“We were counting the days for when we could move,” said Medved, 40, who trains employees for weight loss company Jenny Craig Inc. “We definitely knew it was a waiting game because it would’ve been financial suicide if we had sold earlier.”
Medved was among the 12 million borrowers in the U.S. who at the peak of the real-estate downturn owed more on their mortgages than their houses were worth, blocking them from moving or saving money by taking advantage of the lowest borrowing costs on record to refinance. As prices recovered, the number of underwater borrowers fell by almost 4 million last year to 7 million, according to JPMorgan Chase & Co., and could drop to 4 million within 2 years.
The housing market is rebounding faster than anyone thought possible, according to Blackstone Group LP’s global head of real estate Jonathan Gray, as the Federal Reserve buys mortgage bonds to keep rates near record lows and investors sop up a diminishing supply of properties for sale. Housing construction could boost U.S. gross domestic product by 0.4 percentage point and home price appreciation may add another 0.2 percentage point, Bank of America Corp.’s senior economist Michelle Meyer forecasts.
“It supports household wealth, consumer confidence and can generate greater credit creation,” Meyer said. “If prices are rising, homeowners believe that they will once again have an appreciating asset. It’s a very big change in how they think about their wealth and their balance sheets.”
Medved’s Phoenix home was on the market for two days before it sold for $85,000, just shy of the price paid in 1998. She and her partner Wendy Thomas bought a larger property with a pool for $210,000 in Glendale, about 10 minutes away.
“We’d outgrown the house and the neighborhood took a turn we didn’t like,” Medved said. “Almost 12 years later we were in the hole $30,000. We couldn’t take that much of a loss and needed to stay regardless of what the neighborhood had become.”
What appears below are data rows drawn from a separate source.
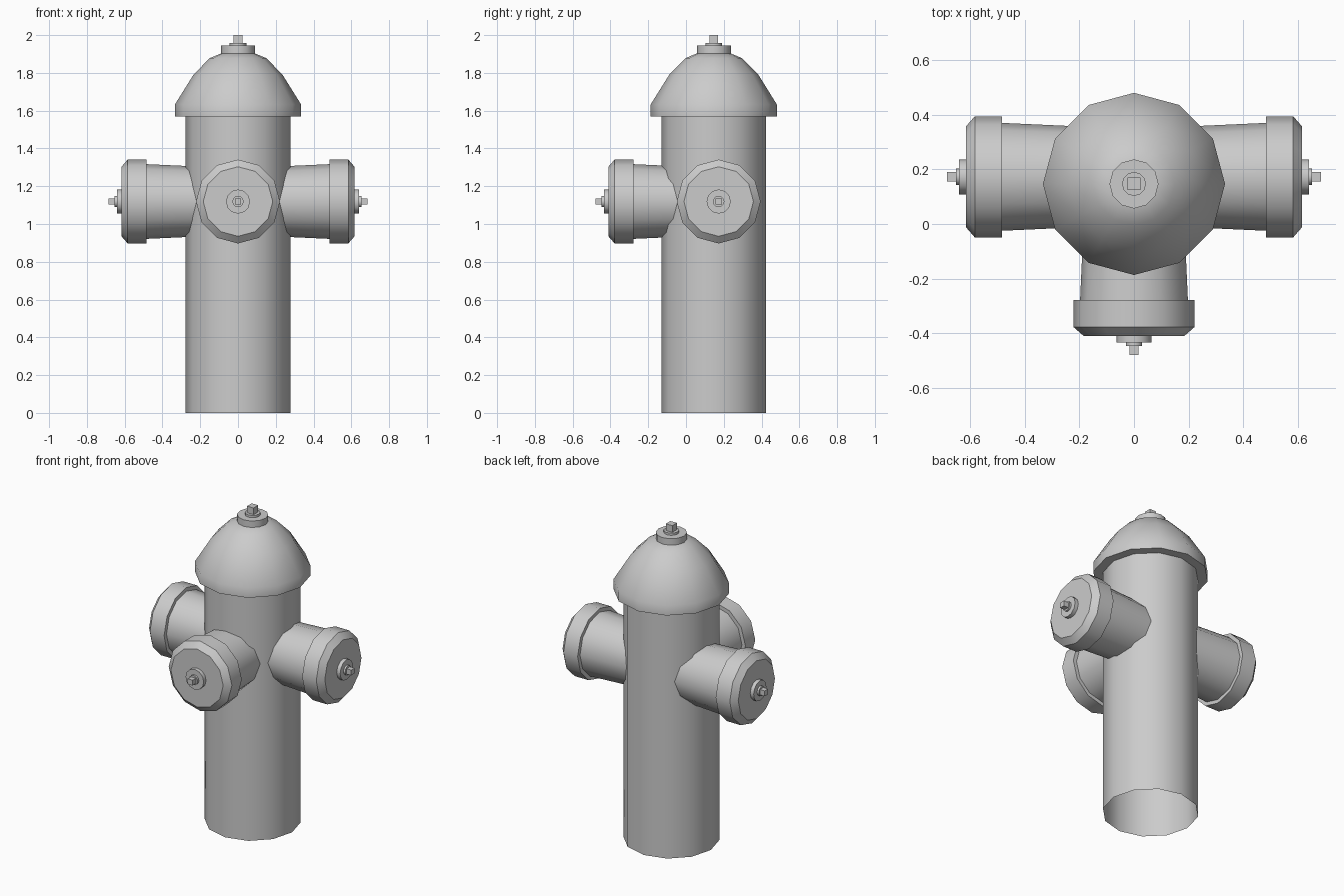
import bpy, bmesh
from math import cos, sin, pi, radians
from mathutils import Matrix

if "Cube" in bpy.data.objects:
    bpy.data.objects.remove(bpy.data.objects["Cube"])

SIDES = 12


def finish(name, bm, frame):
    bmesh.ops.recalc_face_normals(bm, faces=bm.faces)
    mesh = bpy.data.meshes.new(name)
    bm.to_mesh(mesh)
    bm.free()
    mesh.shade_smooth()
    mesh.set_sharp_from_angle(angle=radians(40))
    obj = bpy.data.objects.new(name, mesh)
    obj.matrix_world = frame
    bpy.context.collection.objects.link(obj)
    return obj


def lathe(name, profile, frame, cap_end=True):
    """Turn (radius, height) points around the local z axis."""
    bm = bmesh.new()
    rings = [[bm.verts.new((r * cos(2 * pi * i / SIDES), r * sin(2 * pi * i / SIDES), h))
              for i in range(SIDES)] for r, h in profile]
    for a, b in zip(rings, rings[1:]):
        for i in range(SIDES):
            j = (i + 1) % SIDES
            bm.faces.new((a[i], a[j], b[j], b[i]))
    if cap_end:
        bm.faces.new(rings[-1])
    return finish(name, bm, frame)


def square_nut(name, half, low, high, frame):
    bm = bmesh.new()
    bmesh.ops.create_cube(bm, size=1, matrix=Matrix.Translation((0, 0, (low + high) / 2))
                          @ Matrix.Diagonal((2 * half, 2 * half, high - low, 1)))
    return finish(name, bm, frame)


# Barrel (open underneath) and bonnet
upright = Matrix.Translation((0, 0.147, 0))
lathe("barrel", [(0.277, 0), (0.277, 1.58)], upright, cap_end=False)
lathe("bonnet", [(0.27, 1.57), (0.334, 1.57), (0.334, 1.633), (0.236, 1.79),
                 (0.15, 1.878), (0.085, 1.905)], upright)
lathe("bonnet_collar", [(0.09, 1.90), (0.09, 1.944)], upright)
lathe("bonnet_washer", [(0.044, 1.944), (0.044, 1.958)], upright)
square_nut("bonnet_nut", 0.023, 1.955, 2.0, upright)

# Three hose outlets sharing one profile, local z pointing outwards
outlets = {
    "right": Matrix.Translation((0, 0.173, 1.119)) @ Matrix.Rotation(pi / 2, 4, 'Y'),
    "left": Matrix.Translation((0, 0.173, 1.119)) @ Matrix.Rotation(-pi / 2, 4, 'Y'),
    "front": Matrix.Translation((0, 0.206, 1.119)) @ Matrix.Rotation(pi / 2, 4, 'X'),
}
for side, frame in outlets.items():
    lathe(side + "_outlet_neck", [(0.183, 0.16), (0.198, 0.49)], frame, cap_end=False)
    lathe(side + "_outlet_cap", [(0.195, 0.485), (0.222, 0.485), (0.222, 0.584),
                                 (0.184, 0.617)], frame)
    lathe(side + "_cap_collar", [(0.064, 0.612), (0.064, 0.641)], frame)
    lathe(side + "_cap_washer", [(0.030, 0.640), (0.030, 0.653)], frame)
    square_nut(side + "_cap_nut", 0.017, 0.650, 0.686, frame)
Arizona’s capital city is leading the U.S. in price appreciation, surging 22 percent in the 12 months through October, according to an S&P/Case-Shiller index, which had the biggest year-over-year advance since May 2010. Eighteen of the 20 cities in the index showed increases from a year earlier.
Even with the gains, Phoenix prices were down about 45 percent through November from their 2006 peak, according to Zillow Inc. Nationally, prices peaked in May 2007, according to the real-estate website, and are down 19 percent.